As currently set up, Medicare spends about $60 billion annually on post-acute care services, with roughly half of that amount going to SNFs, according to Excel Health. Home health providers receive about $18.4 billion in Medicare post-acute care spending.
“Both the SNF and home health markets are facing payment reform,”Juliano said. “SNFs will be less incentivized to provide high therapy volume over longer lengths of stay because the payment thresholds are changing to a more patient-centric payment model that does not recognize — or pay for — therapy volume. The same goes for home health agencies, where therapy visit thresholds will no longer be rewarded. Providers in both settings will need to rethink their business strategies, and, in particular, how to position themselves for admissions with the payers that care about total cost and outcomes.”
The latest CMS data shows that home health and hospice admissions are both up — with hospice leading the charge.
There were about 13,7000 more hospice admissions in the first quarter of 2018 than the same quarter a year prior, representing a growth rate of about 4%.
At least some of that growth can likely be traced back to a CMS rule change in 2016 that enabled physicians to bill for advance care planning conversations with patients as a way to help them make more informed decisions about end-of-life care, according to Excel Health. Past research has found that when physicians are active in are planning discussions with patients and their families, patients are drastically more likely to elect hospice than they would have otherwise, Excel Health noted.
Hospice average length of stay is about 75 days, continuing the trend of hospice stays becoming longer due to the prevalence of patients affected by diseases with long-trajectory declines, such as Alzheimer’s disease.
Home health admissions began seeing a noticeable increase that started in the third quarter of 2017. The industry has maintained some of that momentum, according to Excel Health, as Q4 2018 home health admissions increased by about 1.8%.
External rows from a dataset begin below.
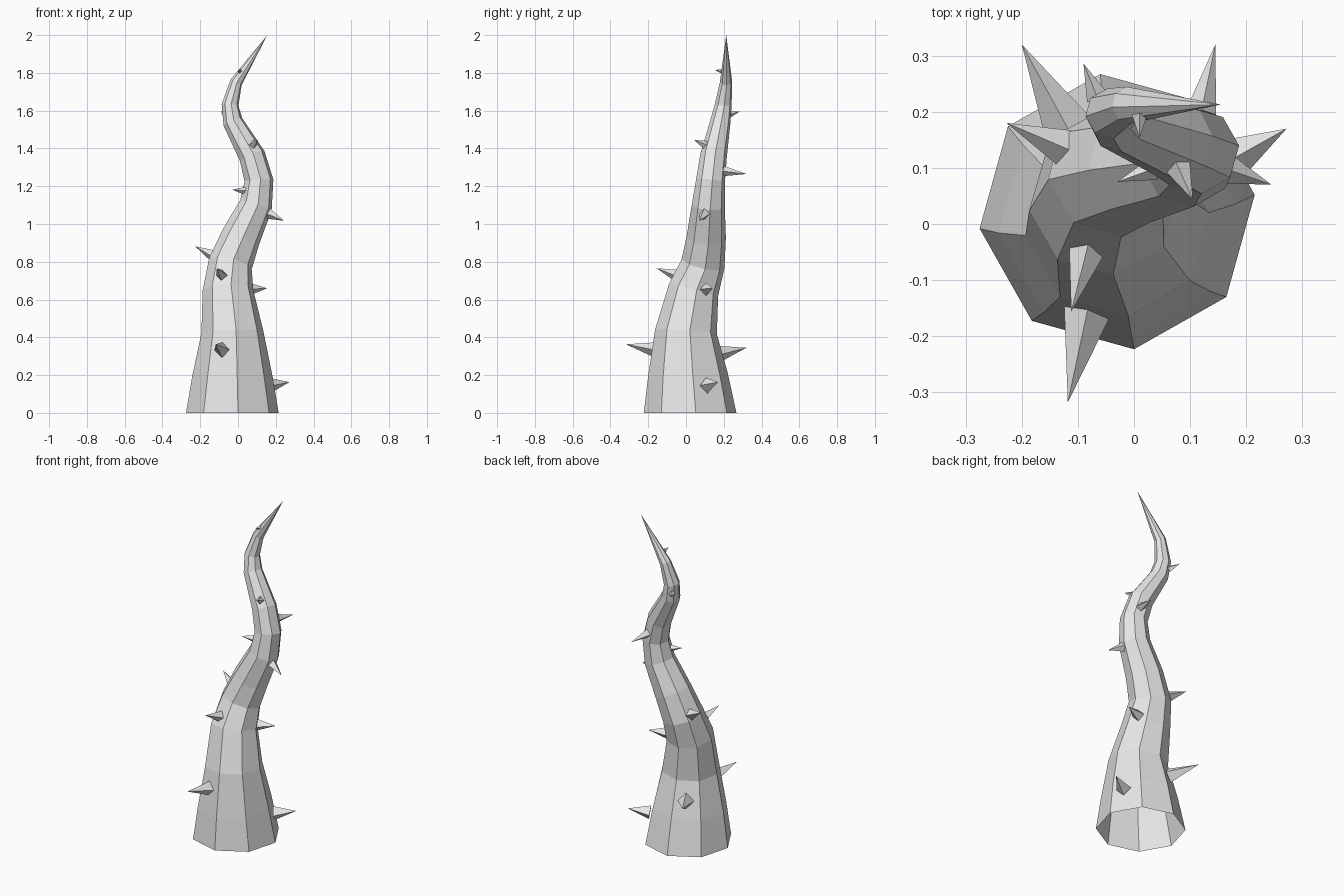
import bpy, bmesh, math
from mathutils import Vector

cube = bpy.data.objects.get("Cube")
if cube:
    bpy.data.objects.remove(cube, do_unlink=True)

mat = bpy.data.materials.new("pale_grey")
mat.use_nodes = True
grey = (0.8, 0.8, 0.8, 1)
mat.diffuse_color = grey
mat.node_tree.nodes["Principled BSDF"].inputs["Base Color"].default_value = grey


def add_object(name, bm):
    bmesh.ops.recalc_face_normals(bm, faces=bm.faces)
    mesh = bpy.data.meshes.new(name)
    bm.to_mesh(mesh)
    bm.free()
    mesh.materials.append(mat)
    obj = bpy.data.objects.new(name, mesh)
    bpy.context.collection.objects.link(obj)
    return obj


# Winding stem: centre line (x, y, z) and radius of each ring
SIDES = 8
PHASE = math.radians(7)
PATH = [
    (-.03, .022, 0, .247), (-.03, .01, .2, .213), (-.03, 0, .43, .165),
    (-.053, .04, .65, .135), (-.04, .09, .79, .117), (.015, .107, .93, .105),
    (.095, .118, 1.1, .088), (.111, .13, 1.23, .077), (.075, .146, 1.36, .071),
    (-.027, .182, 1.54, .054), (-.042, .197, 1.63, .045), (-.01, .212, 1.75, .033),
]
TIP = Vector((.155, .213, 2))
centres = [Vector(p[:3]) for p in PATH] + [TIP]

bm = bmesh.new()
rings = []
for i, p in enumerate(PATH):
    # each ring lies square to the path; the base ring lies flat
    tangent = centres[i + 1] - centres[i - 1] if i else Vector((0, 0, 1))
    turn = Vector((0, 0, 1)).rotation_difference(tangent)
    ring = []
    for k in range(SIDES):
        a = PHASE + math.tau * k / SIDES
        offset = Vector((math.cos(a), math.sin(a), 0)) * p[3]
        ring.append(bm.verts.new(centres[i] + turn @ offset))
    rings.append(ring)
for low, high in zip(rings, rings[1:]):
    for k in range(SIDES):
        n = (k + 1) % SIDES
        bm.faces.new((low[k], low[n], high[n], high[k]))
point = bm.verts.new(TIP)
for k in range(SIDES):
    bm.faces.new((rings[-1][k], rings[-1][(k + 1) % SIDES], point))
add_object("stem", bm)


# Four-sided thorns, sunk slightly into the stem
def thorn(name, base, tip, radius):
    base, tip = Vector(base), Vector(tip)
    axis = tip - base
    turn = axis.to_track_quat('Z', 'Y')
    bm = bmesh.new()
    corners = [bm.verts.new(base + turn @ (Vector((math.cos(a), math.sin(a), 0)) * radius))
               for a in (math.tau * k / 4 for k in range(4))]
    top = bm.verts.new(tip)
    bm.faces.new(corners[::-1])
    for k in range(4):
        bm.faces.new((corners[k], corners[(k + 1) % 4], top))
    add_object(name, bm)


THORNS = [
    ("right_low", (.165, .11, .145), (.272, .17, .163), .042),
    ("front_low", (-.08, -.14, .33), (-.118, -.318, .363), .046),
    ("back_low", (-.115, .165, .31), (-.2, .32, .345), .046),
    ("right_mid", (.055, .105, .655), (.155, .14, .66), .035),
    ("front_mid", (-.08, -.03, .72), (-.112, -.156, .766), .037),
    ("left_mid", (-.11, .13, .82), (-.227, .18, .882), .038),
    ("right_high", (.16, .1, 1.055), (.245, .07, 1.017), .029),
    ("left_high", (.04, .1, 1.175), (-.03, .075, 1.182), .022),
    ("back_high", (.12, .2, 1.28), (.145, .32, 1.265), .027),
    ("front_high", (.075, .11, 1.415), (.105, .043, 1.445), .026),
    ("back_top", (-.065, .225, 1.58), (-.09, .286, 1.596), .02),
    ("front_top", (.01, .195, 1.808), (.01, .153, 1.815), .014),
]
for place, base, tip, radius in THORNS:
    thorn(place + "_thorn", base, tip, radius)
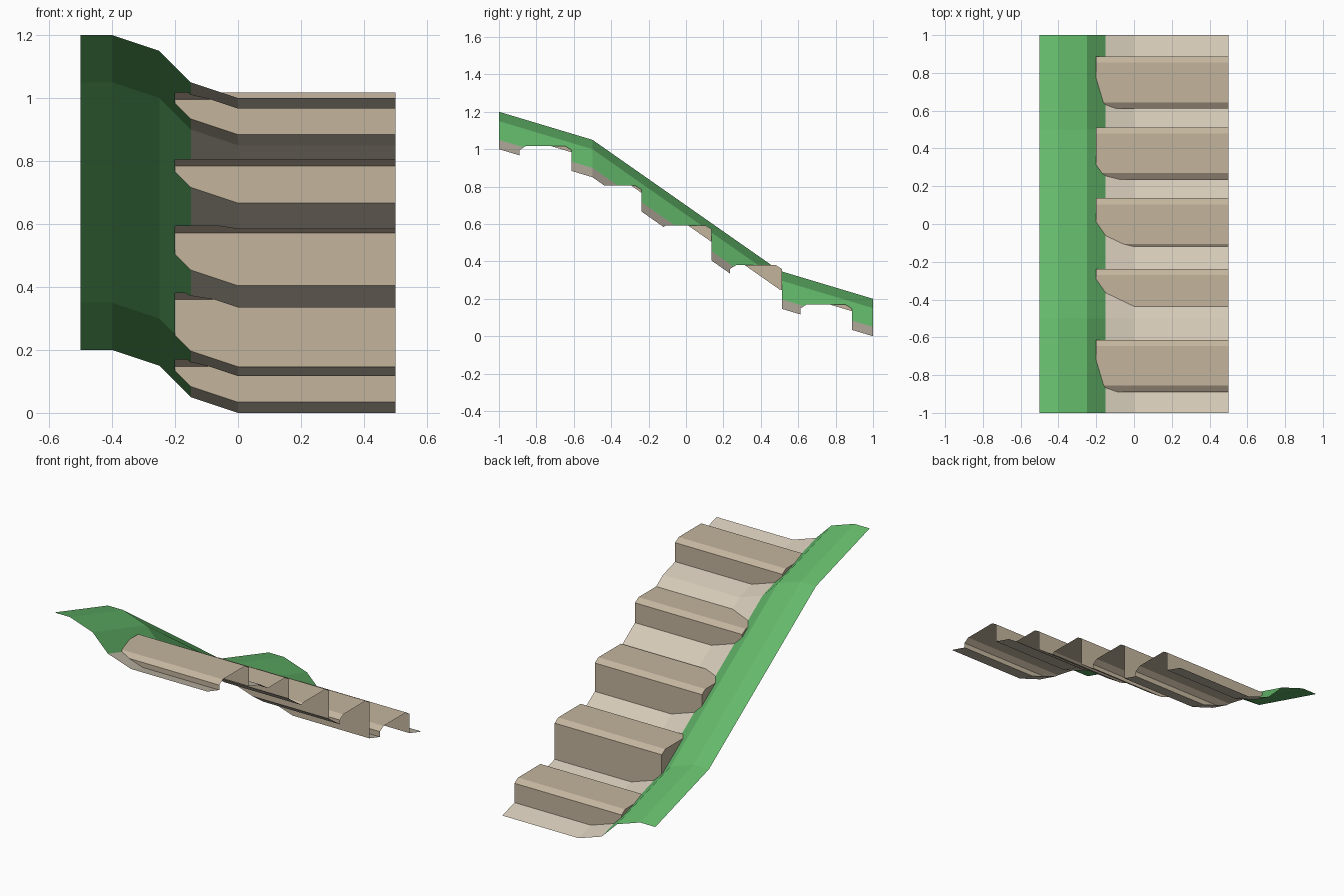
import bpy, bmesh
from mathutils import Vector

if "Cube" in bpy.data.objects:
    bpy.data.objects.remove(bpy.data.objects["Cube"])

CROSS = [(-0.5, 0.2), (-0.4, 0.2), (-0.25, 0.15), (-0.15, 0.05), (0, 0), (0.5, 0)]
SLOPE = [(-1, 1.0), (-0.5, 0.85), (0.5, 0.15), (1, 0)]


def lerp(pts, t):
    for (a, za), (b, zb) in zip(pts, pts[1:]):
        if t <= b:
            break
    return za + (zb - za) * (t - a) / (b - a)


def height(p):
    return lerp(CROSS, p.x) + lerp(SLOPE, p.y)


def cut(bm, co, no):
    bmesh.ops.bisect_plane(bm, geom=bm.verts[:] + bm.edges[:] + bm.faces[:],
                           dist=1e-5, plane_co=co, plane_no=no)


def drop_faces(bm, test):
    bad = [f for f in bm.faces if test(f.calc_center_median())]
    bmesh.ops.delete(bm, geom=bad, context='FACES')


def finish(bm, name, color):
    bmesh.ops.remove_doubles(bm, verts=bm.verts, dist=1e-5)
    bmesh.ops.dissolve_limit(bm, angle_limit=0.01, verts=bm.verts, edges=bm.edges)
    me = bpy.data.meshes.new(name)
    bm.to_mesh(me)
    bm.free()
    mat = bpy.data.materials.new(name + "_colour")
    mat.diffuse_color = color
    mat.use_nodes = True
    mat.node_tree.nodes["Principled BSDF"].inputs["Base Color"].default_value = mat.diffuse_color
    me.materials.append(mat)
    bpy.context.collection.objects.link(bpy.data.objects.new(name, me))


def sheet(cross):
    bm = bmesh.new()
    rows = [[bm.verts.new((x, y, zx + zy)) for x, zx in cross] for y, zy in SLOPE]
    for r, s in zip(rows, rows[1:]):
        for i in range(len(cross) - 1):
            bm.faces.new((r[i], r[i + 1], s[i + 1], s[i]))
    bm.normal_update()
    return bm


def step_shell(y1, top):
    # Bevelled bar, open underneath and at the +x end
    y0, c, b = y1 - 0.276, 0.033, 0.021
    prof = [(y0, top - 0.5), (y0, top - b), (y0 + c, top),
            (y1 - c, top), (y1, top - b), (y1, top - 0.5)]
    bm = bmesh.new()
    l, r = [[bm.verts.new((x, y, z)) for y, z in prof] for x in (-0.2, 0.5)]
    for i in range(5):
        bm.faces.new((l[i], r[i], r[i + 1], l[i + 1]))
    bm.faces.new(l)
    bm.normal_update()
    inner = Vector((0.15, (y0 + y1) / 2, top - 0.2))
    for f in bm.faces:
        if f.normal.dot(f.calc_center_median() - inner) < 0:
            f.normal_flip()
    bm.normal_update()
    return bm


path, bank = sheet(CROSS[3:]), sheet(CROSS[:4])
facets = [(f.verts[0].co.copy(), f.normal.copy()) for s in (path, bank) for f in s.faces]

# Steps, trimmed to what stands above the slope
shells = [step_shell(-0.613 + 0.375 * i, 1.017 - 0.212 * i) for i in range(5)]
for i, bm in enumerate(shells):
    planes = [(f.verts[0].co.copy(), f.normal.copy()) for f in bm.faces]

    # Open the slope beneath each step
    for ground in (path, bank):
        for co, no in planes:
            cut(ground, co, no)
        drop_faces(ground, lambda p: all((p - co).dot(no) < 0 for co, no in planes))

    for x, _ in CROSS:
        cut(bm, (x, 0, 0), (1, 0, 0))
    for y, _ in SLOPE:
        cut(bm, (0, y, 0), (0, 1, 0))
    for co, no in facets:
        cut(bm, co, no)
    drop_faces(bm, lambda p: p.z < height(p))
    finish(bm, f"step_{i + 1}", (0.55, 0.46, 0.34, 1))

# Earth path and grassy bank
finish(path, "earth_path", (0.66, 0.59, 0.48, 1))
finish(bank, "grass_bank", (0.13, 0.50, 0.15, 1))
The home health admissions spike was likely linked to 2017’s “unprecedented, high-severity flu season,” Excel Health stated in its report.
Written by Robert Holly